The ACS feels the changes will help reduce the number of false positive breast cancer results, especially for women in their early 40s, where the majority of false positives occur. Those who oppose the new guidelines explain that the updated digital technology used in mammograms is less likely to give a false positive reading (compared to the previous way of using film) since doctors have a clearer and more detailed picture.

Other critics in the medical field feel that pushing the age for annual mammograms will result in breast cancer being detected at a stage where a more invasive treatment is necessary. It is also uncertain how insurance companies will respond to the new recommendations when it comes to covering this preventative service.

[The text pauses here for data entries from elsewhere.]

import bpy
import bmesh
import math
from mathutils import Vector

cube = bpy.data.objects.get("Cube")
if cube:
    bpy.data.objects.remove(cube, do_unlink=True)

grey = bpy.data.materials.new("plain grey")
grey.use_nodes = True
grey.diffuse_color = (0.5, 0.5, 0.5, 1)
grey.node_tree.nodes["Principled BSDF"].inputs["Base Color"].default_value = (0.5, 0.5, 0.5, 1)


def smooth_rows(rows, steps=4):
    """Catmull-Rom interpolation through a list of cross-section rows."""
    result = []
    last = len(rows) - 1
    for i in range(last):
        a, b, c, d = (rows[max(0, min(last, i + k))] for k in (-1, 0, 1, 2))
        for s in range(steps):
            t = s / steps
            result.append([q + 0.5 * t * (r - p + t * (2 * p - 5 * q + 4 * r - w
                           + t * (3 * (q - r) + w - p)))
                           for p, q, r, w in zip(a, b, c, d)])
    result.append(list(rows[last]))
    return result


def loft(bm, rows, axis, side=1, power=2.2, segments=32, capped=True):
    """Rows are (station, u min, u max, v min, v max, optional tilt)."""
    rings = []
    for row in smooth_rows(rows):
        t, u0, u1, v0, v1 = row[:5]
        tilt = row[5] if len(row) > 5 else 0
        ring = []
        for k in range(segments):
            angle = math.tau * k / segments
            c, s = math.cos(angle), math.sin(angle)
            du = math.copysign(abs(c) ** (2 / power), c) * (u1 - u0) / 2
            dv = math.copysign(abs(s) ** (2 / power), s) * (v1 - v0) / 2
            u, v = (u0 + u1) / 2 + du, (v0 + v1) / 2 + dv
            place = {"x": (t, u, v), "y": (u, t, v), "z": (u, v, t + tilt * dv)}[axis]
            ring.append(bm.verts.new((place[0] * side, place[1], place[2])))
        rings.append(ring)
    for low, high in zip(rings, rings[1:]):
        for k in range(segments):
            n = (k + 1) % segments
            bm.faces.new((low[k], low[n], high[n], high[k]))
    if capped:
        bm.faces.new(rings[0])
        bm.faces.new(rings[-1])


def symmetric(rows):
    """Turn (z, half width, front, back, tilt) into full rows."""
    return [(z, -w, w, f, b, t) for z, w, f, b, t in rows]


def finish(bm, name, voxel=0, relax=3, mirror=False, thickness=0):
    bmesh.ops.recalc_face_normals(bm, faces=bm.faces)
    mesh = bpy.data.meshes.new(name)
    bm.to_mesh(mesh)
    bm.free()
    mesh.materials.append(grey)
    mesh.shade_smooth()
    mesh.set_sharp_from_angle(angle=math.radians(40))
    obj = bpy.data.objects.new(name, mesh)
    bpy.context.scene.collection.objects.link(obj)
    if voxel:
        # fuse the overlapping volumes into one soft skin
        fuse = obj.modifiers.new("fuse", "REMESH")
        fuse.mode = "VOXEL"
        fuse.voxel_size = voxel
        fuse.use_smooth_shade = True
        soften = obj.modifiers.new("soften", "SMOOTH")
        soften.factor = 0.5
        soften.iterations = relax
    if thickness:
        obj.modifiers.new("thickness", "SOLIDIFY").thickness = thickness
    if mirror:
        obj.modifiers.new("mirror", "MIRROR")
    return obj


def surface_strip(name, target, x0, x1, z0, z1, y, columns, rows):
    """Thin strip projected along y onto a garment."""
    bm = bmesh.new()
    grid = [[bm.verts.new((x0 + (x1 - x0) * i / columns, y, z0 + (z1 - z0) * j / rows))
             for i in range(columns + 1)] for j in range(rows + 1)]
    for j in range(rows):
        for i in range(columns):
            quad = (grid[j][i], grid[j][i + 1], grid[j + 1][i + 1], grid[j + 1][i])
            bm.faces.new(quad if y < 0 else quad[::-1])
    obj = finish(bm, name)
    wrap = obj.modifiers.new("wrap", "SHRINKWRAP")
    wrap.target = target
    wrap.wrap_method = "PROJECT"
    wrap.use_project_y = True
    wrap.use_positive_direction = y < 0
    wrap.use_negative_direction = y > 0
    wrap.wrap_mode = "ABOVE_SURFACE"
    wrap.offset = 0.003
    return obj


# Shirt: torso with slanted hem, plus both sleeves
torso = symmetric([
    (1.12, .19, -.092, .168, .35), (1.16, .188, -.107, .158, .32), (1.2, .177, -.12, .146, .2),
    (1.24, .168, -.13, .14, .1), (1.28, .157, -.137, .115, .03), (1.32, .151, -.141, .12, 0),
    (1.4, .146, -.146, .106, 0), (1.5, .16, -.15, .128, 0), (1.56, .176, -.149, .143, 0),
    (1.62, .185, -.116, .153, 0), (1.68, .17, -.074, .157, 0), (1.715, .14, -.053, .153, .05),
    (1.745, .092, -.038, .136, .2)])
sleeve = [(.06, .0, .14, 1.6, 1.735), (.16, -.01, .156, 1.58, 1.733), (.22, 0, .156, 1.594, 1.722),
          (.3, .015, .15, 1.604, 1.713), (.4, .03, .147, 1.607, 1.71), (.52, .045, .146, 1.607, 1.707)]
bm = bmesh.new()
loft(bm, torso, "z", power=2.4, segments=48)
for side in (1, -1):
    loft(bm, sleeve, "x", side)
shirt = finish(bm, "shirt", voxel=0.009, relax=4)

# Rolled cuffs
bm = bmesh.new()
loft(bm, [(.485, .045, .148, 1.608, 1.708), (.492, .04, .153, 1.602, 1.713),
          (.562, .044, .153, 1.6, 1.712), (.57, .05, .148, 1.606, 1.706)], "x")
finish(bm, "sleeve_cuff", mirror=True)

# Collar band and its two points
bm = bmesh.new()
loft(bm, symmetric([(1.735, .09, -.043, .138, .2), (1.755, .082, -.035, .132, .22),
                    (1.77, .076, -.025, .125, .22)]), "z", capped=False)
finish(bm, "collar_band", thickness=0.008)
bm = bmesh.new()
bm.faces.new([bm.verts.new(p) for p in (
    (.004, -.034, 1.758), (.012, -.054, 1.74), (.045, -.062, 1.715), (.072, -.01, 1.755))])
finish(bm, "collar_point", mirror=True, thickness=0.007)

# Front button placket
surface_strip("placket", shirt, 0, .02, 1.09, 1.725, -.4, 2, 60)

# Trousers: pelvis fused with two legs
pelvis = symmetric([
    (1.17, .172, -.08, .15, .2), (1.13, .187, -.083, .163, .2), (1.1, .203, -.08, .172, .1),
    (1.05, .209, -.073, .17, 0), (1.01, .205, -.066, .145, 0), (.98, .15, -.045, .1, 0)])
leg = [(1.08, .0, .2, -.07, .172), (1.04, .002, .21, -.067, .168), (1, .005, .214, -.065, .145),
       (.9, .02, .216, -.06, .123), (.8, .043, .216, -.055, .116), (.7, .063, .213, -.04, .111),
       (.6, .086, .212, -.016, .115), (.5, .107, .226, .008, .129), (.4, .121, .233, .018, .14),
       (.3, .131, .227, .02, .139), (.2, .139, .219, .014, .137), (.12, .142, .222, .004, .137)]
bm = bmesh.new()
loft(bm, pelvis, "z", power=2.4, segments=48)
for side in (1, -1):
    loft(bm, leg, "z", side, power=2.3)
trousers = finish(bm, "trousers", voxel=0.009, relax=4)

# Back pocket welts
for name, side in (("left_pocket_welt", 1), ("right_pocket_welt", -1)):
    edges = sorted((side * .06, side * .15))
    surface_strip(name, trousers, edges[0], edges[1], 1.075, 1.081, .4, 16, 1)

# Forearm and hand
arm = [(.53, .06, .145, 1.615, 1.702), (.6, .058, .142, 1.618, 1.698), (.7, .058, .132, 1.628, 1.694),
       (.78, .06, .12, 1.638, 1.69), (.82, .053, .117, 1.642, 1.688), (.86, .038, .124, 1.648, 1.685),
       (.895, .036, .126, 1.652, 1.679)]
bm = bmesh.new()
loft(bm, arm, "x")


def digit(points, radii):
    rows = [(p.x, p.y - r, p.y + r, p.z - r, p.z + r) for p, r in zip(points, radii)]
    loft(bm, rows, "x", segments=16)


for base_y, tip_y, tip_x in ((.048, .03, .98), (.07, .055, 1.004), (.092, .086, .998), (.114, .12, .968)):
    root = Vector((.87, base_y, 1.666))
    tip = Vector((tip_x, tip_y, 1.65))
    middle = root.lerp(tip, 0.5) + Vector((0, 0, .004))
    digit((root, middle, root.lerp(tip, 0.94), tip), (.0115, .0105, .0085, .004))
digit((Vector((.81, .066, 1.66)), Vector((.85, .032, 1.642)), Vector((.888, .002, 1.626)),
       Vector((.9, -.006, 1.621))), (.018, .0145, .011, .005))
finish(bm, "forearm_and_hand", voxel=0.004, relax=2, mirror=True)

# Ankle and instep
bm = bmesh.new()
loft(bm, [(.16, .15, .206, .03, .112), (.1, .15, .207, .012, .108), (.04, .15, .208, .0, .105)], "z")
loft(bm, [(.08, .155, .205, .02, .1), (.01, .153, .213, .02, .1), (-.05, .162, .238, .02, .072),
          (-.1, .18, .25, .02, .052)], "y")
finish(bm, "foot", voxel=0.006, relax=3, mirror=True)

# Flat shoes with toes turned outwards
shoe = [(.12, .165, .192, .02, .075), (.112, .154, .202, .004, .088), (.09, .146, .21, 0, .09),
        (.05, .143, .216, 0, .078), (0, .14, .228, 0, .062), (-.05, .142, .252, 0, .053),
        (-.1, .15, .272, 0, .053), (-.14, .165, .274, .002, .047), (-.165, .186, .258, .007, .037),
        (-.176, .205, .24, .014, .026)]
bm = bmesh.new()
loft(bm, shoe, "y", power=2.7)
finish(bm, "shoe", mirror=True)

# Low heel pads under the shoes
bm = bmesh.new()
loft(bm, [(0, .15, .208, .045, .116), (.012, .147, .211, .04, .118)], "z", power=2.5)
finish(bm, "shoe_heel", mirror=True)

The ACS maintains women should have the option to get tested at age 40 and women with a higher risk of developing breast cancer (e.g.: family history) should speak with their doctor about when and how to be tested. Though there continues to be questions and concerns on this issue, the one constant is that early detection is key. If you or someone you love feel that a breast cancer diagnosis could have been discovered sooner, speak to a qualified attorney at Finz & Finz, P.C., to find out your rights as a patient. Guidelines are just that—and should not deter doctors from doing everything to keep their patients in good health.